Consider the process of boiling water over a stove. The average kinetic energy of the water
molecules inside of the pot increases as the flames warm the metallic pot. Once the water
reaches its boiling point the most energetic molecules within the water are the first to undergo a
physical change. These molecules assume the form of a gas, and thus escape from the liquid
as bubbles of water vapor.
In normal atmospheric pressure (1 atm), the boiling point of water is 100 degrees Celsius (212
degrees Fahrenheit). At higher pressures, such as in a tea kettle or a pressure cooker, water
vapor will accumulate within the airtight container and the contents will become highly
pressurized. At such high pressure the water can be heated to temperatures higher than 100
degrees Celsius and the water still will not begin to boil.

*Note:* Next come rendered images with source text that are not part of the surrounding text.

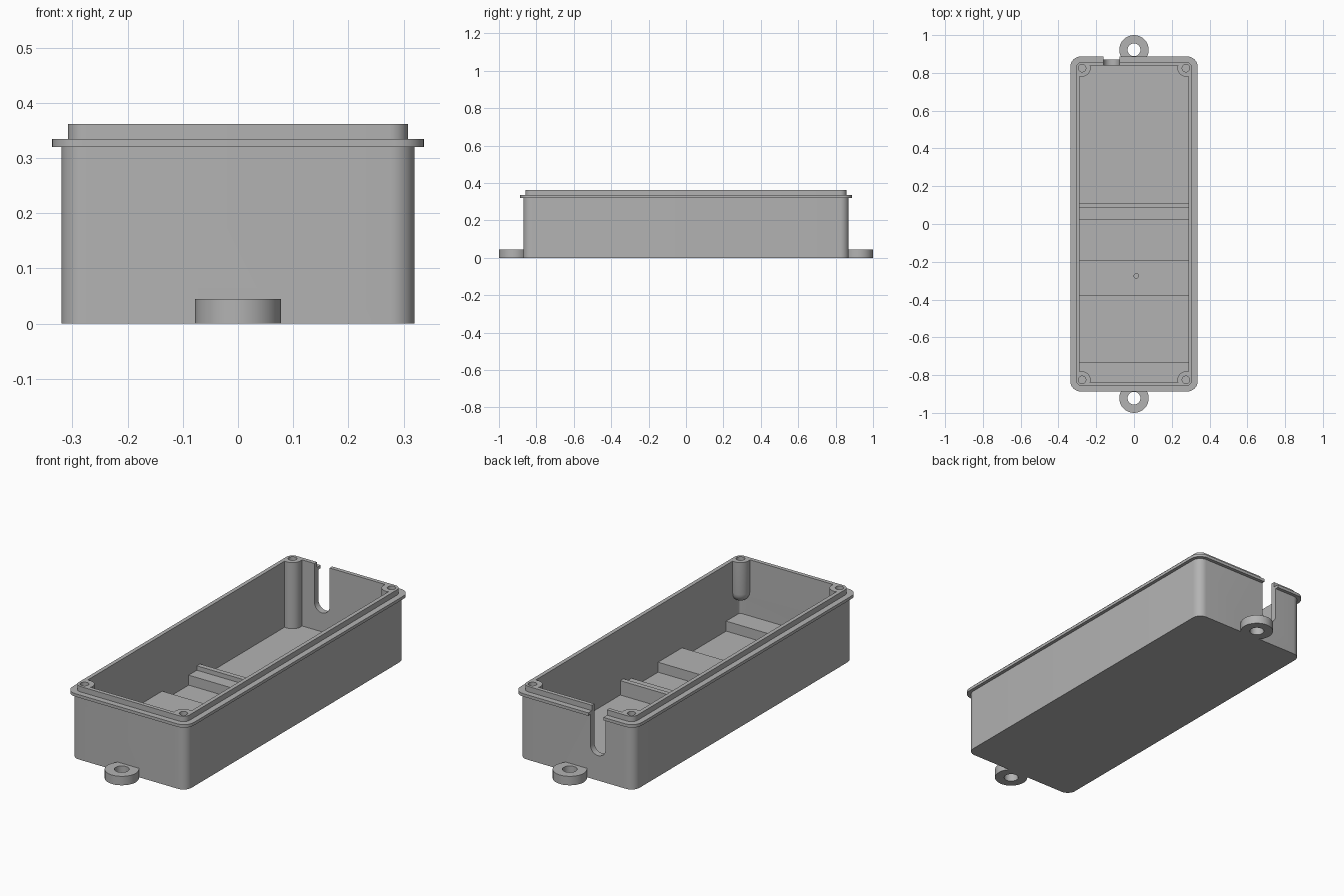
import bpy, bmesh, math
from mathutils import Matrix

cube = bpy.data.objects.get("Cube")
if cube:
    bpy.data.objects.remove(cube, do_unlink=True)

grey = bpy.data.materials.new("plain grey plastic")
grey.use_nodes = True
colour = (0.45, 0.45, 0.45, 1)
grey.diffuse_color = colour
grey.node_tree.nodes["Principled BSDF"].inputs["Base Color"].default_value = colour


def outline(hw, hd, r, steps=8):
    """Rounded rectangle; a circle when hw, hd and r are equal."""
    pts = []
    for i, (sx, sy) in enumerate([(1, 1), (-1, 1), (-1, -1), (1, -1)]):
        for k in range(steps + 1):
            a = math.pi / 2 * (i + k / steps)
            pts.append((sx * (hw - r) + r * math.cos(a), sy * (hd - r) + r * math.sin(a)))
    return pts


def loft(name, sections, at=(0, 0, 0), turn=None):
    """Solid through stacked outlines given as (half width, half depth, radius, z)."""
    bm = bmesh.new()
    rings = [[bm.verts.new((x, y, z)) for x, y in outline(hw, hd, r)]
             for hw, hd, r, z in sections]
    n = len(rings[0])
    for low, high in zip(rings, rings[1:]):
        for i in range(n):
            j = (i + 1) % n
            bm.faces.new((low[i], low[j], high[j], high[i]))
    bm.faces.new(rings[0][::-1])
    bm.faces.new(rings[-1])
    bmesh.ops.remove_doubles(bm, verts=bm.verts, dist=1e-5)
    bmesh.ops.recalc_face_normals(bm, faces=bm.faces)
    if turn:
        bm.transform(turn)
    bm.transform(Matrix.Translation(at))
    mesh = bpy.data.meshes.new(name)
    bm.to_mesh(mesh)
    bm.free()
    mesh.materials.append(grey)
    obj = bpy.data.objects.new(name, mesh)
    bpy.context.collection.objects.link(obj)
    return obj


def cylinder(name, r, x, y, z0, z1):
    return loft(name, [(r, r, r, z0), (r, r, r, z1)], (x, y, 0))


def combine(target, tool, operation="DIFFERENCE"):
    mod = target.modifiers.new("cut", "BOOLEAN")
    mod.operation, mod.solver, mod.object = operation, "EXACT", tool
    bpy.context.view_layer.objects.active = target
    bpy.ops.object.modifier_apply(modifier=mod.name)
    bpy.data.objects.remove(tool, do_unlink=True)


FLOOR, TOP = 0.03, 0.362
corners = [(sx, sy) for sx in (-1, 1) for sy in (-1, 1)]

# Outer case: wall, projecting flange and sealing lip
case = loft("enclosure_case", [
    (0.32, 0.87, 0.045, 0), (0.32, 0.87, 0.045, 0.32),
    (0.337, 0.887, 0.055, 0.32), (0.337, 0.887, 0.055, 0.335),
    (0.308, 0.858, 0.034, 0.335), (0.308, 0.858, 0.034, TOP)])

# Mounting ears
for s in (-1, 1):
    combine(case, cylinder("ear", 0.078, 0, s * 0.922, 0, 0.045), "UNION")

# Cavity, with the screw posts and floor steps left standing
cavity = loft("cavity", [(0.288, 0.838, 0.012, FLOOR), (0.288, 0.838, 0.012, 0.5)])
for sx, sy in corners:
    x, y, r = sx * 0.275, sy * 0.825, 0.045
    if sy > 0:
        post = cylinder("post", r, x, y, 0, 0.6)
    else:
        # Front posts stop above the floor with a rounded end
        dome = []
        for k in range(1, 7):
            a = math.pi / 2 * k / 6
            w = r * math.sin(a)
            dome.append((w, w, w, 0.2 - r * math.cos(a)))
        post = loft("post", dome + [(r, r, r, 0.6)], (x, y, 0))
    combine(cavity, post)

for y0, y1, height in [(-0.86, -0.73, 0.08), (-0.38, -0.19, 0.08),
                       (0.02, 0.10, 0.08), (0.085, 0.11, 0.102)]:
    half = (y1 - y0) / 2
    step = loft("floor_step", [(0.4, half, 0.001, 0), (0.4, half, 0.001, height)],
                (0, (y0 + y1) / 2, 0))
    combine(cavity, step)
combine(case, cavity)

# Screw holes, ear holes and the small hole in the middle step
for sx, sy in corners:
    combine(case, cylinder("screw_hole", 0.02, sx * 0.275, sy * 0.825, 0.24, 0.5))
for s in (-1, 1):
    combine(case, cylinder("ear_hole", 0.034, 0, s * 0.922, -0.1, 0.2))
combine(case, cylinder("pin_hole", 0.012, 0.012, -0.275, 0.05, 0.2))

# Cable slot in the back wall
slot = loft("cable_slot", [(0.042, 0.2, 0.042, -0.06), (0.042, 0.2, 0.042, 0.06)],
            (-0.12, 0.885, 0.325), Matrix.Rotation(math.pi / 2, 4, "X"))
combine(case, slot)

bpy.ops.object.select_all(action="DESELECT")
case.select_set(True)
bpy.context.view_layer.objects.active = case
bpy.ops.object.shade_smooth_by_angle(angle=math.radians(30))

At high pressures the boiling point of water can be many degrees higher than the sea level
On the other hand, at higher altitudes the air is thinner, and there is less atmospheric pressure
than there is at sea level. Because the atmosphere is not as dense the temperature required
to make water boil is lower. This is why the preparation instructions on foods that require
boiling water tell you to cook the food for longer if you are at a high altitude. -The water will
never reach 100 degrees Celsius, and so the food must be cooked for longer at a lower
temperature to be edible. The higher the altitude, the lower the boiling point.
In Denver (1700 m above sea level), the boiling point of water is around 95 degrees Celsius
(203 degrees Fahrenheit). At the top of Mt. Everest (9500 m above sea level), water boils at 75
degrees Celsius (167 degrees Fahrenheit).
At extreme altitudes, and in the vacuum of space, water will boil at room temperature. If you
place a beaker of cool water into a vacuum flask, and then you suck all of the air out of the flask
the water will immediately begin to boil away even though its actual temperature remains close
to room temperature.
|Organization for the Advancement of